“I appreciate the opinion’s maintaining a high standard for arbitrator disclosures,” but Johnson says he respectfully disagrees with the standards the 5th Court applied in the case.
“Over the course of 15 years, I went to three dinners and a Mavericks game. My wife sent a wine basket and a Christmas card that he never knew about. So I think to term that an intimate relationship given the span of time is just not appropriate,” Johnson says. “You know, I think the opinion talked about the arbitrator’s duty to disclose, and I don’t read it as a lawyer’s duty to disclose. If I had a legal duty, I would have disclosed it.”

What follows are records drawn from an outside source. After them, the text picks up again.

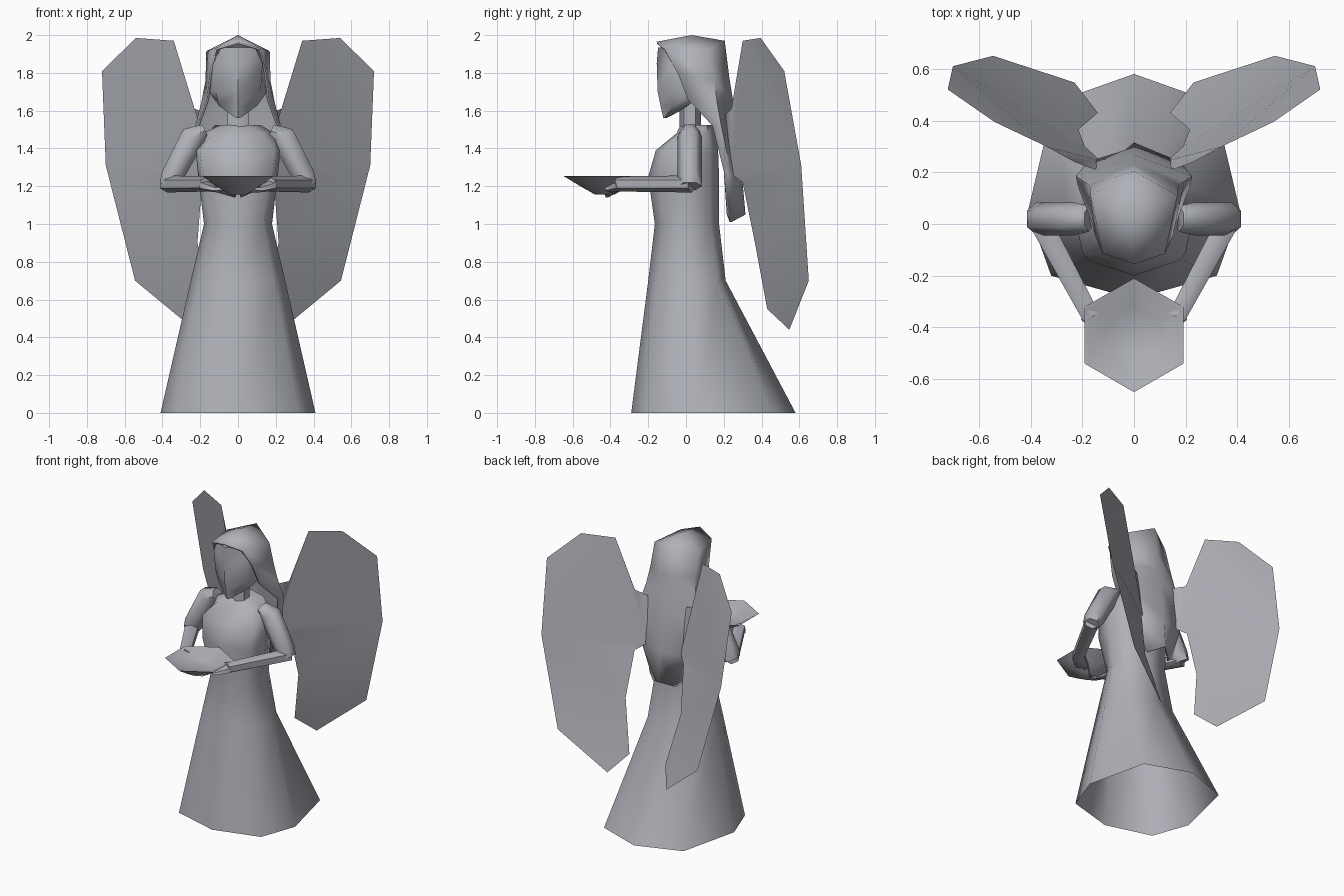
import bpy, bmesh, math
from mathutils import Vector

if "Cube" in bpy.data.objects:
    bpy.data.objects.remove(bpy.data.objects["Cube"])

stone = bpy.data.materials.new("stone grey")
stone.diffuse_color = (0.43, 0.44, 0.48, 1)
stone.use_nodes = True
stone.node_tree.nodes["Principled BSDF"].inputs["Base Color"].default_value = stone.diffuse_color


def finish(name, bm, angle=60):
    bmesh.ops.recalc_face_normals(bm, faces=bm.faces[:])
    me = bpy.data.meshes.new(name)
    bm.to_mesh(me)
    bm.free()
    me.materials.append(stone)
    me.shade_smooth()
    me.set_sharp_from_angle(angle=math.radians(angle))
    ob = bpy.data.objects.new(name, me)
    bpy.context.collection.objects.link(ob)
    return ob


def loft(name, rings, start=True, end=True, angle=60):
    """Skin a list of equal-length closed point rings."""
    bm = bmesh.new()
    rows = [[bm.verts.new(p) for p in r] for r in rings]
    n = len(rows[0])
    for a, b in zip(rows, rows[1:]):
        for i in range(n):
            j = (i + 1) % n
            bm.faces.new((a[i], a[j], b[j], b[i]))
    if start:
        bm.faces.new(rows[0])
    if end:
        bm.faces.new(rows[-1])
    return finish(name, bm, angle)


def sym(z, half):
    """Closed ring from a half outline running front centre to back centre."""
    return [(x, y, z) for x, y in half] + [(-x, y, z) for x, y in half[-2:0:-1]]


def tube(name, path, sizes, sides=6):
    """Tube along a path; sizes give (width, height) radii at each point."""
    pts = [Vector(p) for p in path]
    rings = []
    for i, p in enumerate(pts):
        d = (pts[min(i + 1, len(pts) - 1)] - pts[max(i - 1, 0)]).normalized()
        ref = Vector((0, 0, 1)) if abs(d.y) > 0.3 else Vector((0, 1, 0))
        u = d.cross(ref).normalized()
        v = u.cross(d)
        w, h = sizes[i]
        rings.append([p + u * w * math.cos(t) + v * h * math.sin(t)
                      for t in (math.tau * (k + 0.5) / sides for k in range(sides))])
    return loft(name, rings)


# Gown: flared skirt with a train, waist, bust and shoulders, open at the hem
loft("gown", [
    sym(0.0, [(0, -.29), (.32, -.20), (.41, .05), (.31, .47), (0, .58)]),
    sym(0.7, [(0, -.20), (.19, -.14), (.25, .02), (.18, .17), (0, .21)]),
    sym(1.0, [(0, -.165), (.135, -.11), (.18, 0), (.15, .13), (0, .175)]),
    sym(1.25, [(0, -.20), (.18, -.14), (.21, 0), (.16, .13), (0, .175)]),
    sym(1.39, [(0, -.16), (.20, -.11), (.225, .01), (.17, .13), (0, .17)]),
    sym(1.48, [(0, -.05), (.13, -.04), (.19, .02), (.16, .11), (0, .16)]),
    sym(1.525, [(0, -.03), (.05, -.01), (.09, .03), (.12, .11), (0, .15)]),
], start=False)

# Neck
loft("neck", [sym(z, [(0, -.035), (.055, -.01), (.055, .05), (0, .08)])
              for z in (1.47, 1.72)])

# Head with pointed chin, filling the opening of the hair
loft("head", [
    sym(1.56, [(0, -.12), (.01, -.115), (.01, -.11), (0, -.105)]),
    sym(1.625, [(0, -.135), (.10, -.07), (.10, .0), (0, .02)]),
    sym(1.70, [(0, -.15), (.12, -.075), (.155, .04), (0, .10)]),
    sym(1.85, [(0, -.155), (.13, -.085), (.145, .08), (0, .14)]),
    sym(1.935, [(0, -.148), (.09, -.11), (.09, .06), (0, .12)]),
])


# Long hair: a shell open at the face, falling down the back
def hair_row(e, m, b):
    flip = lambda p: (-p[0], p[1], p[2])
    return [e, m, b, flip(m), flip(e)]


bm = bmesh.new()
rows = [[bm.verts.new(p) for p in hair_row(*r)] for r in [
    ((.12, -.115, 1.93), (.168, .11, 1.915), (0, .205, 1.97)),
    ((.15, -.045, 1.80), (.172, .15, 1.76), (0, .23, 1.77)),
    ((.165, .01, 1.66), (.195, .165, 1.64), (0, .25, 1.65)),
    ((.215, .14, 1.52), (.225, .185, 1.53), (0, .267, 1.54)),
    ((.18, .20, 1.28), (.18, .24, 1.26), (0, .297, 1.25)),
    ((.13, .22, 1.05), (.09, .24, 1.01), (0, .315, 1.05))]]
for a, b in zip(rows, rows[1:]):
    for i in range(4):
        bm.faces.new((a[i], a[i + 1], b[i + 1], b[i]))
crown = bm.verts.new((0, .03, 2.0))
brow = bm.verts.new((0, -.155, 1.965))
cap = rows[0] + [brow]
for i in range(6):
    bm.faces.new((crown, cap[(i + 1) % 6], cap[i]))
hair = finish("hair", bm, 70)
mod = hair.modifiers.new("thickness", "SOLIDIFY")
mod.thickness, mod.offset = 0.012, -1

# Arms, hands and wings (upper and lower panel, creased across), one per side
wing = [(.34, .30, 1.97), (.54, .395, 1.985), (.72, .52, 1.81), (.70, .61, 1.31),
        (.545, .65, .70), (.23, .547, .44), (.14, .43, .55), (.215, .365, .90),
        (.19, .30, 1.22), (.13, .245, 1.26), (.15, .21, 1.58), (.23, .24, 1.61)]
for s, side in ((1, "right"), (-1, "left")):
    mx = lambda pts: [(s * x, y, z) for x, y, z in pts]
    tube(side + "_upper_arm",
         mx([(.175, .02, 1.495), (.235, .02, 1.465), (.35, .02, 1.25), (.375, .02, 1.20)]),
         [(.04, .05), (.075, .064), (.068, .064), (.05, .064)])
    tube(side + "_forearm", mx([(.375, .03, 1.212), (.165, -.36, 1.212)]),
         [(.05, .045), (.04, .04)])
    tube(side + "_hand", mx([(.18, -.34, 1.205), (.11, -.39, 1.185), (.01, -.42, 1.165)]),
         [(.045, .03), (.05, .018), (.03, .012)])
    bm = bmesh.new()
    v = [bm.verts.new(p) for p in mx(wing)]
    bm.faces.new(v[:4] + v[9:])
    bm.faces.new(v[3:10])
    bmesh.ops.triangulate(bm, faces=bm.faces[:], ngon_method='BEAUTY')
    finish(side + "_wing", bm)


# Six-sided bowl: outside from the narrow foot to the rim, then inside
def hexagon(r, z):
    return [(r * math.sin(k * math.tau / 6), -.43 + r * math.cos(k * math.tau / 6), z)
            for k in range(6)]


loft("bowl", [hexagon(r, z) for r, z in
              ((.05, 1.155), (.13, 1.20), (.22, 1.255), (.205, 1.252), (.11, 1.205))], angle=50)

Johnson says, “Look, I absolutely wish there were disclosures made, because my client is an elderly man, and time is not on his side.” Johnson also disagrees with the 5th Court’s conclusion that he and Faulkner acted like “strangers” when they introduced themselves during the arbitration.
“This idea that Faulkner and I introduced ourselves as strangers just did not happen,” Johnson says. “Think about that. A 30-year judge and a 15-year lawyer don’t know each other?”
Tom Melsheimer, the managing partner of the Dallas office of Fish & Richardson who argued the case for Cooke before the 5th Court of Appeals, believes the trial court was correct in confirming the arbitration award.
“We argued that the appellate court should have given credibility and deference to the findings of the district judge. The court saw Judge Faulkner testify. The court saw Brett Johnson testify, and the court saw the defendants testify. And, in fact, some of the conclusions that the appellate court reached are inconsistent with what the district court found based on his personal observation and all of the evidence,” Melsheimer says. “We absolutely applaud and endorse a rule that says arbitrators should fully disclose significant or important material relationships — no question about that. We didn’t argue against a rule of disclosure. We simply argued in the facts of this case that the district court got it right.”
Melsheimer says his client has not decided whether to ask the 5th Court for a rehearing of its decision.
Susan Hays, a shareholder in Dallas’ Godwin Ronquillo who represented Karlseng and related parties on appeal, says the opinion “shores up the integrity of arbitration.”
Hays says, “Arbitrators better disclose everything, and lawyers better disclose everything — just in case — or they risk losing a lot of money in legal fees and a lot of money in the effort of going through arbitration.”
-- John Council